As a rule, I don’t think there is a perfect commentary format. I sometimes lean toward a separate commentary (like the Eerdmans Commentary on the Bible or the New Jerome Biblical Commentary) combined with a plain-text Bible that offers no distractions. This solution only works for at-home study, though. When bringing a Bible to Church or on a vacation trip, a huge commentary volume is totally impractical. Maybe the Word on Fire Bible is as close to the ideal as I can reasonably expect. I’m curious to hear your opinions. If you agree, should other Catholic publishers try interspersed commentary, rather than the traditional footnotes and endnotes?
Is single-author commentary a weakness or a strength?
I was initially surprised when I learned that a substantial majority of the commentary in the Word on Fire Bible was extracted from Bishop Barron’s homilies. Does this limit the breadth of the reflections, or consign them to being relevant primarily to this moment in history? Or does it allow for greater depth and individuality than a committee-produced, edited scholarly commentary?
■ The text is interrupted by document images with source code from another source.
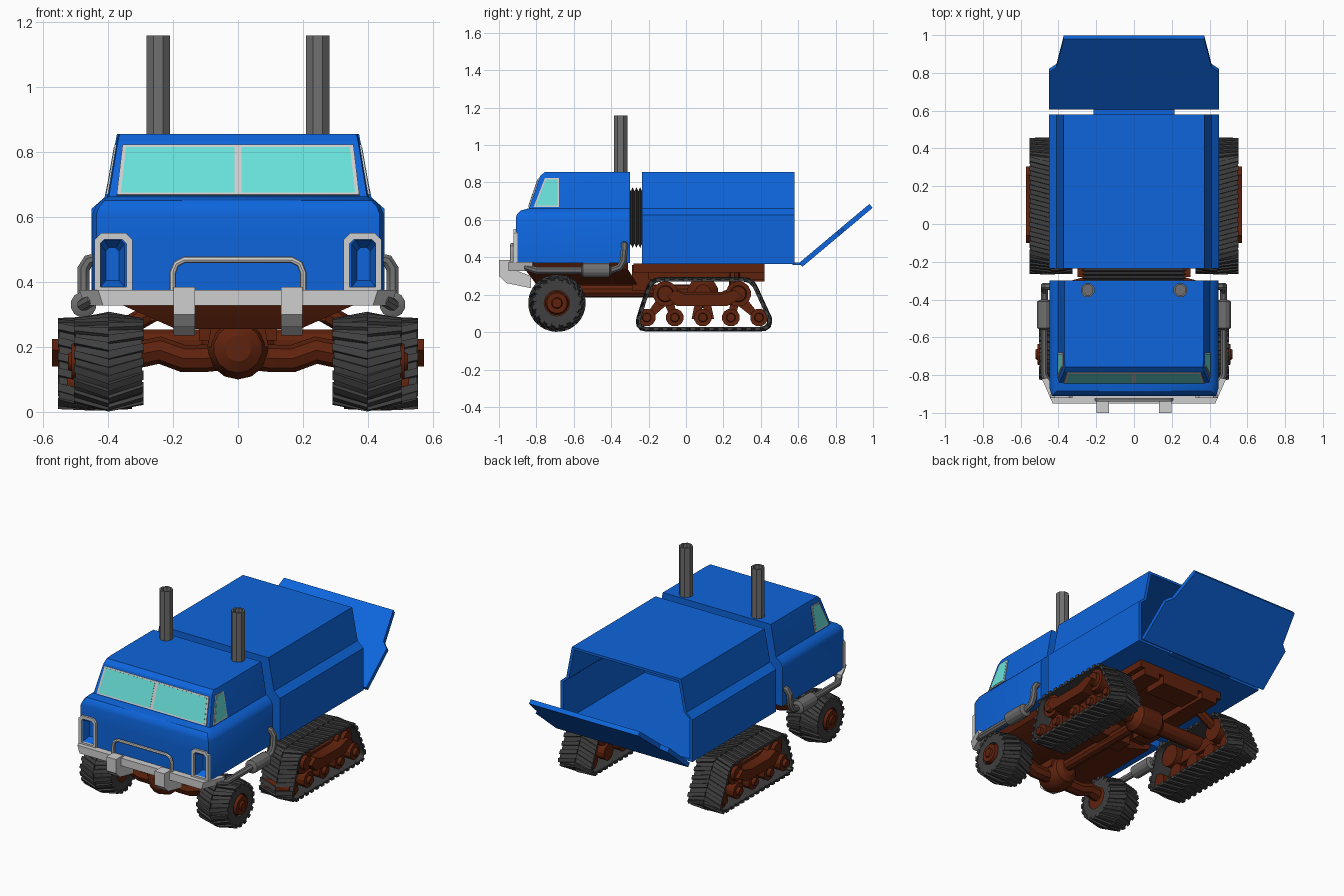
import bpy, bmesh, math
from mathutils import Vector

if "Cube" in bpy.data.objects:
    bpy.data.objects.remove(bpy.data.objects["Cube"])

def material(name, r, g, b):
    m = bpy.data.materials.new(name)
    m.diffuse_color = (r, g, b, 1)
    m.use_nodes = True
    m.node_tree.nodes["Principled BSDF"].inputs["Base Color"].default_value = m.diffuse_color
    return m

BLUE = material("blue paint", 0.004, 0.13, 0.72)
BROWN = material("rust brown", 0.115, 0.016, 0.004)
RUBBER = material("dark rubber", 0.05, 0.05, 0.05)
PIPE = material("pipe grey", 0.16, 0.16, 0.16)
SILVER = material("light grey", 0.62, 0.62, 0.62)
GLASS = material("aqua glass", 0.14, 0.76, 0.70)

# ---------- helpers (all geometry in world coordinates) ----------
def add_loft(bm, rings, caps=True, cyclic=False):
    vs = [[bm.verts.new(p) for p in r] for r in rings]
    n = len(vs[0])
    for a, b in zip(vs, vs[1:] + (vs[:1] if cyclic else [])):
        for i in range(n):
            j = (i + 1) % n
            bm.faces.new((a[i], a[j], b[j], b[i]))
    if caps and not cyclic:
        bm.faces.new(vs[0])
        bm.faces.new(vs[-1])

def finish(name, bm, mat, mirror=False):
    bmesh.ops.recalc_face_normals(bm, faces=bm.faces)
    me = bpy.data.meshes.new(name)
    bm.to_mesh(me)
    bm.free()
    me.materials.append(mat)
    ob = bpy.data.objects.new(name, me)
    bpy.context.collection.objects.link(ob)
    if mirror:
        ob.modifiers.new("Mirror", 'MIRROR')
    return ob

def loft(name, rings, mat, mirror=False, cyclic=False):
    bm = bmesh.new()
    add_loft(bm, rings, cyclic=cyclic)
    return finish(name, bm, mat, mirror)

def side_prism(name, yz, x0, x1, mat, mirror=False):
    return loft(name, [[(x, y, z) for y, z in yz] for x in (x0, x1)], mat, mirror)

def box(name, x0, x1, y0, y1, z0, z1, mat, mirror=False):
    return side_prism(name, [(y0, z0), (y1, z0), (y1, z1), (y0, z1)], x0, x1, mat, mirror)

def lathe(name, axis, c, prof, n, mat, mirror=False):
    """prof: (position along axis, radius); c: the other two coordinates"""
    rings = []
    for p, r in prof:
        ring = []
        for i in range(n):
            t = 2 * math.pi * (i + 0.5) / n
            q = [c[0] + r * math.cos(t), c[1] + r * math.sin(t)]
            q.insert(axis, p)
            ring.append(q)
        rings.append(ring)
    return loft(name, rings, mat, mirror)

def tube(name, pts, r, mat, mirror=False):
    cu = bpy.data.curves.new(name + "_path", 'CURVE')
    cu.dimensions, cu.bevel_depth, cu.bevel_resolution, cu.use_fill_caps = '3D', r, 2, True
    s = cu.splines.new('POLY')
    s.points.add(len(pts) - 1)
    for p, q in zip(s.points, pts):
        p.co = (*q, 1)
    tmp = bpy.data.objects.new(name + "_path", cu)
    bm = bmesh.new()
    me = tmp.to_mesh()
    bm.from_mesh(me)
    tmp.to_mesh_clear()
    bpy.data.objects.remove(tmp)
    return finish(name, bm, mat, mirror)

def plate(name, pts, normal, t, mat, mirror=False):
    off = Vector(normal).normalized()
    return loft(name, [[Vector(p) - off * 0.002 for p in pts], [Vector(p) + off * t for p in pts]], mat, mirror)

def tread(name, pts, n, x0, x1, edge, depth, lug):
    """crowned rubber band along a closed counter-clockwise yz path, with chevron lugs"""
    P = [Vector(p) for p in pts]
    segs = [(a, b, (b - a).length) for a, b in zip(P, P[1:] + P[:1])]
    total = sum(s[2] for s in segs)
    def at(t):
        d = (t % 1.0) * total
        for a, b, l in segs:
            if d <= l:
                return a.lerp(b, d / l)
            d -= l
        return P[0]
    def pos(x, t, h):
        p, g = at(t), (at(t + 0.008) - at(t - 0.008)).normalized()
        return (x, p.x + g.y * h, p.y - g.x * h)
    xm = (x0 + x1) / 2
    bm = bmesh.new()
    prof = [(x0, -depth), (x0, -edge), (xm, 0), (x1, -edge), (x1, -depth)]
    add_loft(bm, [[pos(x, i / (2 * n), h) for x, h in prof] for i in range(2 * n)], cyclic=True)
    for i in range(n):
        for xe, ph in ((x0 - 0.004, 0.0), (x1 + 0.004, 0.5)):
            rings = []
            for x, h, sh in ((xe, -edge, 0), (xm, 0, 0.6)):
                t = (i + ph + sh) / n
                w = 0.3 / n
                rings.append([pos(x, t - w, h - 0.01), pos(x, t + w, h - 0.01),
                              pos(x, t + w * .8, h + lug), pos(x, t - w * .8, h + lug)])
            add_loft(bm, rings)
    return finish(name, bm, RUBBER, True)

# ---------- cab ----------
def cab_ring(w, yf, z, taper):
    return [(-w + taper, yf, z), (w - taper, yf, z), (w, yf + 0.04, z), (w, -0.30, z), (-w, -0.30, z), (-w, yf + 0.04, z)]

cab = loft("cab", [cab_ring(*r) for r in (
    (.447, -.91, .37, .012), (.447, -.91, .61, .012), (.438, -.903, .632, .012), (.42, -.885, .65, .01),
    (.403, -.84, .662, .006), (.373, -.781, .833, .004), (.368, -.757, .855, .004))], BLUE)

# headlight recesses and frames
def lamp_ring(x0, x1, z0, z1, y, c):
    return [(x0, y, z0), (x1, y, z0), (x1, y, z1 - c), (x1 - c, y, z1), (x0 + c, y, z1), (x0, y, z1 - c)]

cutter = loft("headlight_cutter", [lamp_ring(.337, .435, .37, .545, -.94, .014),
                                   lamp_ring(.366, .406, .405, .505, -.865, .01)], BLUE, True)
cutter.hide_render = True
cutter.hide_set(True)
cut = cab.modifiers.new("headlights", 'BOOLEAN')
cut.operation, cut.object, cut.solver = 'DIFFERENCE', cutter, 'EXACT'
outer, inner = (.325, .441, .375, .55), (.343, .423, .385, .53)
loft("headlight_frame", [lamp_ring(*outer, -.90, .02), lamp_ring(*outer, -.922, .02),
                         lamp_ring(*inner, -.922, .012), lamp_ring(*inner, -.90, .012)], SILVER, True, True)

# windscreen and side windows
def screen(x, z):
    return (x, -.84 + (z - .662) * .345, z)

def side(y, z):
    return (.403 - (z - .662) * .1754, y, z)

NF, NS = (0, -1, .345), (1, 0, .175)
plate("windscreen_frame", [screen(*p) for p in ((-.373, .666), (.373, .666), (.355, .82), (-.355, .82))], NF, .006, SILVER)
plate("windscreen_glass", [screen(*p) for p in ((.01, .673), (.36, .673), (.344, .812), (.01, .812))], NF, .0075, GLASS, True)
plate("side_window_frame", [side(*p) for p in ((-.815, .668), (-.68, .668), (-.68, .822), (-.755, .822))], NS, .004, SILVER, True)
plate("side_window_glass", [side(*p) for p in ((-.802, .676), (-.688, .676), (-.688, .814), (-.75, .814))], NS, .0055, GLASS, True)

# ---------- bellows, cargo body, tailgate ----------
rings = []
for i in range(9):
    d = 0.022 * (i % 2)
    x, z0, z1, y = .28 - d, .45 + d, .775 - d, -.305 + .01 * i
    rings.append([(-x, y, z0), (x, y, z0), (x, y, z1), (-x, y, z1)])
loft("bellows", rings, RUBBER)

half = [(.45, .365), (.45, .625), (.41, .66), (.372, .855)]
section = half + [(-x, z) for x, z in reversed(half)]
hollow = [(x * .955, .61 + (z - .61) * .94) for x, z in section]
loft("cargo_body", [[(x, -.235, z) for x, z in section], [(x, .58, z) for x, z in section],
                    [(x, .58, z) for x, z in hollow], [(x, -.21, z) for x, z in hollow]], BLUE)

ca, sa = math.cos(math.radians(40)), math.sin(math.radians(40))
gate = [[(x, .605 + (z - .365) * ca + h * sa, .37 + (z - .365) * sa - h * ca) for x, z in section] for h in (0, .027)]
loft("tailgate", gate, BLUE)
box("tailgate_hinge", -.215, .215, .57, .625, .358, .372, BLUE)

# ---------- exhausts ----------
lathe("exhaust_stack", 2, (.245, -.35), [(.80, .039), (1.158, .039), (1.158, .028), (1.08, .028)], 8, PIPE, True)
tube("side_exhaust_pipe", [(.40, -.86, .37), (.45, -.85, .345), (.475, -.80, .33), (.475, -.40, .33), (.475, -.355, .345),
                           (.475, -.335, .38), (.475, -.33, .44), (.46, -.33, .465), (.41, -.33, .475)], .02, PIPE, True)
lathe("muffler", 1, (.475, .33), [(-.56, .02), (-.55, .04), (-.41, .04), (-.40, .02)], 12, PIPE, True)

# ---------- bumper ----------
bar = [(.43, -.95), (.488, -.82), (.458, -.815), (.41, -.89)]
plan = bar + [(-x, y) for x, y in reversed(bar)]
loft("bumper", [[(x * .965, y, .328) for x, y in plan], [(x, y, .375) for x, y in plan]], SILVER)
side_prism("bumper_bracket", [(-1, .385), (-.93, .385), (-.91, .33), (-.83, .30), (-.83, .235), (-.96, .262), (-1, .30)],
           .132, .198, SILVER, True)
arch = [(.2, -.93, .36), (.2, -.93, .43), (.19, -.93, .455), (.165, -.93, .468)]
tube("bull_bar", arch + [(-x, y, z) for x, y, z in reversed(arch)], .010, SILVER)

# ---------- chassis ----------
loft("front_chassis", [[(-x, y0, z), (x, y0, z), (x, y1, z), (-x, y1, z)] for x, y0, y1, z in
                       ((.19, -.80, -.26, .255), (.37, -.86, -.31, .335), (.39, -.88, -.31, .372))], BROWN)
box("pivot_block", -.12, .12, -.29, -.18, .22, .36, BROWN)
box("rear_chassis", -.30, .30, -.28, .42, .32, .366, BROWN)
box("rear_frame_rail", .16, .27, -.2, .42, .28, .33, BROWN, True)
box("rear_cross_box", -.13, .13, .27, .42, .27, .33, BROWN)
lathe("drive_shaft", 1, (0, .22), [(-.69, .035), (.1, .035)], 10, BROWN)

# front axle
lathe("front_differential", 1, (0, .195), [(-.79, .04), (-.77, .075), (-.72, .095), (-.66, .095), (-.61, .075), (-.59, .04)], 14, BROWN)
loft("differential_mount", [[(-x, -.75, z), (x, -.75, z), (x, -.63, z), (-x, -.63, z)] for x, z in ((.094, .2), (.07, .33))], BROWN)
tube("front_axle", [(0, -.69, .175), (.1, -.69, .165), (.17, -.69, .165), (.24, -.69, .19), (.34, -.69, .17)], .042, BROWN, True)

# ---------- front wheels ----------
circle = [(-.69 + .143 * math.cos(i * math.pi / 20), .155 + .143 * math.sin(i * math.pi / 20)) for i in range(40)]
tread("front_tyre", circle, 18, .295, .50, .02, .075, .011)
lathe("front_wheel_hub", 0, (-.69, .155), [(.30, .078), (.485, .078), (.485, .062), (.512, .055), (.512, .03), (.522, .025)],
      16, BROWN, True)

# ---------- tracks ----------
loop = [(-.235, .013), (.42, .013), (.445, .03), (.455, .065), (.37, .25), (.35, .275), (.32, .285),
        (-.15, .285), (-.18, .275), (-.2, .25), (-.26, .065), (-.255, .03)]
tread("track_belt", loop, 36, .33, .55, .005, .014, .009)
for i, y in enumerate((-.21, -.06, .09, .24, .39)):
    lathe(f"road_wheel_{i+1}", 0, (y, .078), [(.36, .048), (.525, .048), (.525, .025), (.545, .022)], 12, BROWN, True)
for i, y in enumerate((-.11, .28)):
    lathe(f"sprocket_{i+1}", 0, (y, .205), [(.36, .068), (.53, .068), (.53, .045), (.55, .04)], 14, BROWN, True)
side_prism("track_beam", [(-.16, .20), (-.09, .145), (.26, .145), (.33, .20), (.27, .25), (.19, .215), (-.02, .215), (-.1, .25)],
           .40, .50, BROWN, True)
side_prism("track_outer_bar", [(-.10, .19), (-.05, .14), (.22, .14), (.305, .19), (.26, .225), (.18, .2), (0, .2), (-.06, .225)],
           .50, .572, BROWN, True)
for i, (a, t, b) in enumerate(((-.21, -.11, -.06), (.05, .09, .13), (.24, .28, .39))):
    side_prism(f"bogie_arm_{i+1}", [(a - .02, .07), (a + .02, .07), (t, .14), (b - .02, .07), (b + .02, .07),
                                    (t + .035, .19), (t - .035, .19)], .42, .48, BROWN, True)
lathe("rear_axle", 0, (.09, .21), [(0, .085), (.07, .085), (.11, .045), (.42, .045)], 12, BROWN, True)
tube("rear_strut", [(.24, .26, .32), (.45, .26, .20)], .03, BROWN, True)

# soft shading with sharp edges kept
bpy.ops.object.select_all(action='DESELECT')
for ob in bpy.context.collection.objects:
    if ob.type == 'MESH' and not ob.hide_render:
        ob.select_set(True)
        bpy.context.view_layer.objects.active = ob
bpy.ops.object.shade_smooth_by_angle(angle=math.radians(28))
After reading it, I am impressed enough with Bishop Barron’s reflections to think that the breadth of information is very good. On the other hand, Bishop Barron’s personal theological perspective certainly comes through strongly in his writing. Perhaps this is a good thing. Certainly, the early Church fathers expressed their individual theological views in their commentaries, with the influence of prior writers reflected in their own thoughts. How does Bishop Barron’s approach compare and contrast with other well-known Catholic commentators on the Bible?
The Word on Fire Bible is one of the most ambitious Catholic Bible projects in recent years. It certainly ranks along with the Ignatius Catholic Study Bible in ambition and originality. I’m interested to see its popularity and impact over the next years as additional volumes are released. I suspect it will have an impact on what Catholic publishers are willing to try in the future.